if I say I am sad, I lie
by miriam louisa
Sometimes one gets frustrated trying to find clean and accurate phrases to wordify this immaculate suchness – ‘n’ – the ‘what-is.’
Language – this English one at any rate – is quite useless for this purpose. Whatever is uttered immediately needs qualification, adjustment, explanation.
Perhaps poetry is the medium, but its technologies aren’t known to me.
(Are they knowable at all?)
The problem is the subject-object split.
If I say, “I am sad”, for example, I lie.
I cannot find an owner of sadness (or any-thing else).
Sadness simply is ‘what-is.’
Perhaps one could say, “I is sadness.”
But that would be grammatically clumsy.

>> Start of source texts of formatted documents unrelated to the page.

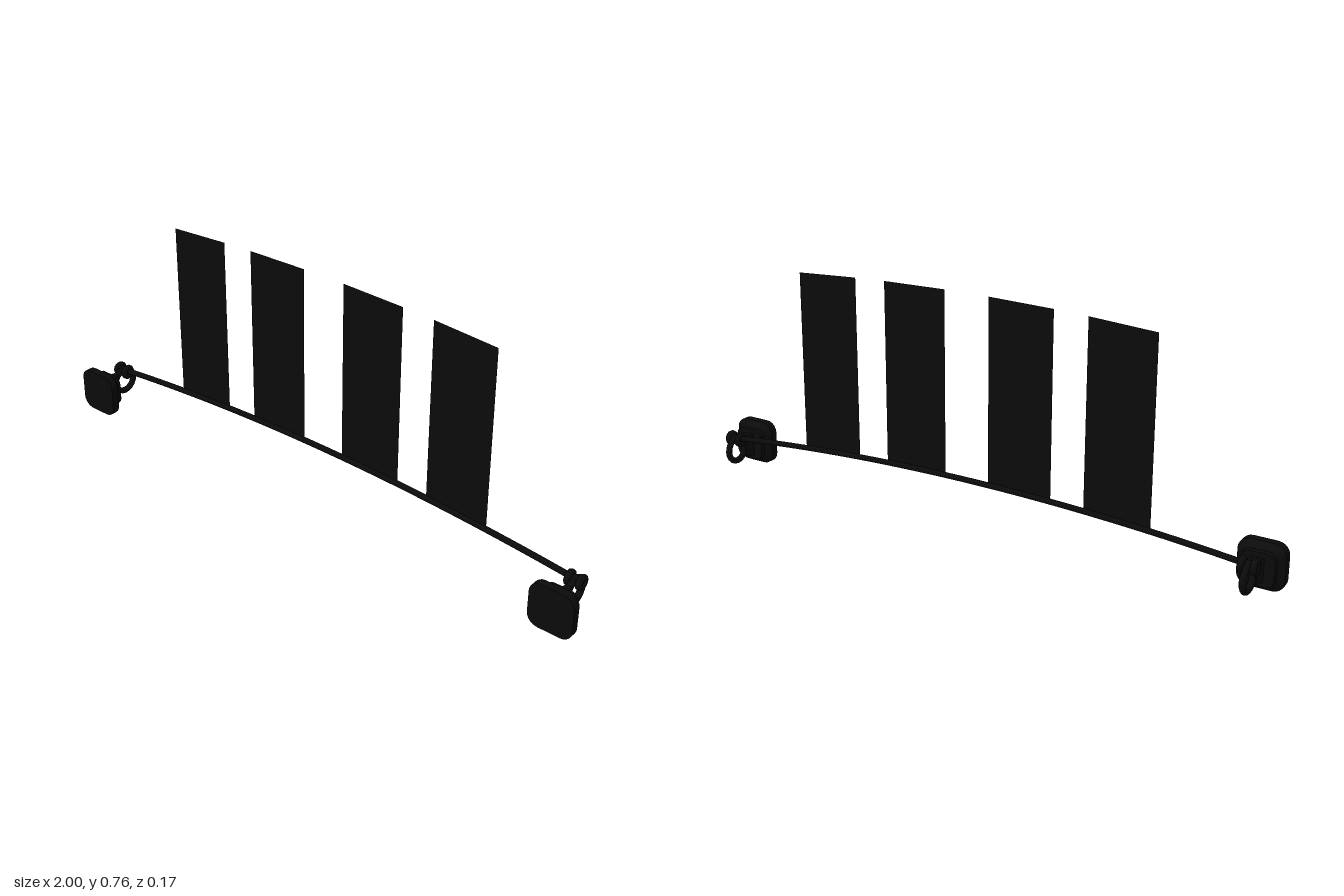
import * as THREE from 'three';

const BACK = -0.036; // depth plane of the cord and the hanging panels
const END_X = 0.9265;
const MID_Y = 0.075;
const cordY = (x) => 0.165 - 0.05 * (x / 0.93) ** 2;

// Rounded square sections [z, half size] joined along z, running front to back
function roundedLoft(sections) {
  const outline = [];
  const corner = 0.5, steps = 5;
  for (let c = 0; c < 4; c++) {
    const mid = Math.PI / 4 + c * Math.PI / 2;
    const cx = Math.sign(Math.cos(mid)) * (1 - corner), cy = Math.sign(Math.sin(mid)) * (1 - corner);
    for (let i = 0; i <= steps; i++) {
      const a = (c + i / steps) * Math.PI / 2;
      outline.push([cx + corner * Math.cos(a), cy + corner * Math.sin(a)]);
    }
  }
  const n = outline.length, pos = [], index = [];
  sections.forEach(([z, h]) => outline.forEach(([x, y]) => pos.push(x * h, y * h, z)));
  for (let s = 0; s < sections.length - 1; s++) {
    for (let i = 0; i < n; i++) {
      const a = s * n + i, b = s * n + (i + 1) % n;
      index.push(a, a + n, b, b, a + n, b + n);
    }
  }
  const last = (sections.length - 1) * n;
  for (let i = 1; i < n - 1; i++) {
    index.push(0, i, i + 1, last, last + i + 1, last + i);
  }
  const geo = new THREE.BufferGeometry();
  geo.setAttribute('position', new THREE.Float32BufferAttribute(pos, 3));
  geo.setIndex(index);
  const flat = geo.toNonIndexed();
  flat.computeVertexNormals();
  return flat;
}

export function createModel() {
  const model = new THREE.Group();
  model.name = 'cordWithPanels';
  const black = new THREE.MeshStandardMaterial({ color: 0x0b0b0b });
  black.name = 'black';
  const panelBlack = new THREE.MeshStandardMaterial({ color: 0x0b0b0b, side: THREE.DoubleSide });
  panelBlack.name = 'panel black';

  const add = (parent, name, geo, material = black) => {
    const mesh = new THREE.Mesh(geo, material);
    mesh.name = name;
    parent.add(mesh);
    return mesh;
  };

  // Arched cord between the two rings
  const points = [];
  for (let i = 0; i <= 16; i++) {
    const x = -0.93 + 1.86 * i / 16;
    points.push(new THREE.Vector3(x, cordY(x), BACK));
  }
  add(model, 'cord', new THREE.TubeGeometry(new THREE.CatmullRomCurve3(points), 48, 0.0095, 8));

  // Flat panels standing on the cord, sheared to follow its slope
  [[-0.625, -0.408], [-0.297, -0.08], [0.074, 0.293], [0.402, 0.62]].forEach(([x0, x1], i) => {
    const shape = new THREE.Shape();
    shape.moveTo(x0, cordY(x0));
    shape.lineTo(x1, cordY(x1));
    shape.lineTo(x1, cordY(x1) + 0.593);
    shape.lineTo(x0, cordY(x0) + 0.593);
    const panel = add(model, `panel${i + 1}`, new THREE.ShapeGeometry(shape), panelBlack);
    panel.position.z = BACK;
  });

  // End brackets
  const plate = roundedLoft([[0.0875, 0.0735], [0.062, 0.0735], [0.044, 0.054], [0.03, 0.052]]);
  for (const side of [-1, 1]) {
    const bracket = new THREE.Group();
    bracket.name = side > 0 ? 'leftBracket' : 'rightBracket';
    bracket.position.set(side * END_X, MID_Y, 0);
    model.add(bracket);

    add(bracket, 'plate', plate);

    // Neck narrows towards the ring
    const neckShape = new THREE.Shape();
    neckShape.moveTo(-0.021, 0.032);
    neckShape.lineTo(-0.012, 0.01);
    neckShape.lineTo(-0.011, -0.001);
    neckShape.lineTo(0.011, -0.001);
    neckShape.lineTo(0.012, 0.01);
    neckShape.lineTo(0.021, 0.032);
    const neckGeo = new THREE.ExtrudeGeometry(neckShape, { depth: 0.074, bevelEnabled: false });
    neckGeo.translate(0, 0, -0.037);
    neckGeo.rotateX(Math.PI / 2);
    neckGeo.scale(1, 1, 1);
    add(bracket, 'neck', neckGeo);

    const ring = add(bracket, 'ring', new THREE.TorusGeometry(0.0405, 0.0105, 10, 20));
    ring.rotation.y = Math.PI / 2;
    ring.position.z = -0.035;

    // Knot of two coils holding the cord to the ring
    const knot = new THREE.Group();
    knot.name = 'knot';
    knot.position.set(0, 0.038, BACK);
    bracket.add(knot);
    for (const dx of [-0.019, 0.019]) {
      const coil = add(knot, 'coil', new THREE.TorusGeometry(0.0155, 0.011, 8, 10));
      coil.rotation.y = Math.PI / 2;
      coil.position.x = dx;
    }
    const core = add(knot, 'knotCore', new THREE.CylinderGeometry(0.015, 0.015, 0.046, 10));
    core.rotation.z = Math.PI / 2;
  }
  return model;
}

And also irrelevant, because the ‘I’ seeks no reason for it; ‘I’ has no aversion towards it; has no need to express it.
The sensation of sadness is an energetic body-brain response to apparent conditions, often appropriate and inevitable in the grand scheme of dream-scenarios – as is all suffering, at the bottom line.
And, like the dreams, changing, always changing.
How then to write about That which never changes?
Poetry is the medium.
Like creativity, knowing nothing about how to ‘do it’ is probably the only way for it to happen.